| WHAT NEEDS TO BE DONE |
What lines in the entries below contain the word "waist"? Copy all of them.

*** AVAILABLE DATA ***

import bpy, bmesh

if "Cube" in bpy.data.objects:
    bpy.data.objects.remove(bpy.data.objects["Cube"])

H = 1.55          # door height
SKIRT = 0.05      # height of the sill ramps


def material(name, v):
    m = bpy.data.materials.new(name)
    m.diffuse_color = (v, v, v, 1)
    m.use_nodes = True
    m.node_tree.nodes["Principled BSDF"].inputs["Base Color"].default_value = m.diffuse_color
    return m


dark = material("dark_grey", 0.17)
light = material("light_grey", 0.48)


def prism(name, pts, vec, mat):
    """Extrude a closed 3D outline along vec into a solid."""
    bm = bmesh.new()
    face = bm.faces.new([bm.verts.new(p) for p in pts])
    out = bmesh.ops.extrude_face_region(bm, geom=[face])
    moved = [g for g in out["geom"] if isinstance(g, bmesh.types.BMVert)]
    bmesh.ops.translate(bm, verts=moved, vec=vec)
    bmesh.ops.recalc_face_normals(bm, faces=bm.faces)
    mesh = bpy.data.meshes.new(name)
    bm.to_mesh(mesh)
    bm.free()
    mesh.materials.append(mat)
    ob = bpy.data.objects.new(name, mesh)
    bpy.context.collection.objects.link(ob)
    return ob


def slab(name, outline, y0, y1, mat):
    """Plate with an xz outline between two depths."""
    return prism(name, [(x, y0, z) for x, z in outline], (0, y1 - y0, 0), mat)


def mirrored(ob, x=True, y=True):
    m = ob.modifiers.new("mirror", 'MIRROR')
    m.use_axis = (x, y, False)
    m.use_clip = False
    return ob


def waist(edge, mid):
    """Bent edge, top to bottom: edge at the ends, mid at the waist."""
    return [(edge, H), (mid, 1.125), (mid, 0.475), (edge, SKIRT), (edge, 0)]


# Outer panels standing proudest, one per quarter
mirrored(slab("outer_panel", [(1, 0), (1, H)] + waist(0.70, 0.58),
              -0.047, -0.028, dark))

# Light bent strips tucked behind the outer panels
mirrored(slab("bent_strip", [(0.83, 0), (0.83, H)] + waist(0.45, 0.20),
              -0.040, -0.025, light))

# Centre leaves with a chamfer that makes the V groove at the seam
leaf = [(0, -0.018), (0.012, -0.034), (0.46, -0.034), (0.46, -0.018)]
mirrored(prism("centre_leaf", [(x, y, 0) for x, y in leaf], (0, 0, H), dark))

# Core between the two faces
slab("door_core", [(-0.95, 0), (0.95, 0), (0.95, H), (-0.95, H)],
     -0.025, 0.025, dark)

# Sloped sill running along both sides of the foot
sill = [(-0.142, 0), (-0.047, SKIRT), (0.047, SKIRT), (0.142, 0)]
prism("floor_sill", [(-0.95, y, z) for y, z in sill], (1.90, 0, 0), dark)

***

| ANSWER BOX |
def waist(edge, mid):
    """Bent edge, top to bottom: edge at the ends, mid at the waist."""
mirrored(slab("outer_panel", [(1, 0), (1, H)] + waist(0.70, 0.58),
mirrored(slab("bent_strip", [(0.83, 0), (0.83, H)] + waist(0.45, 0.20),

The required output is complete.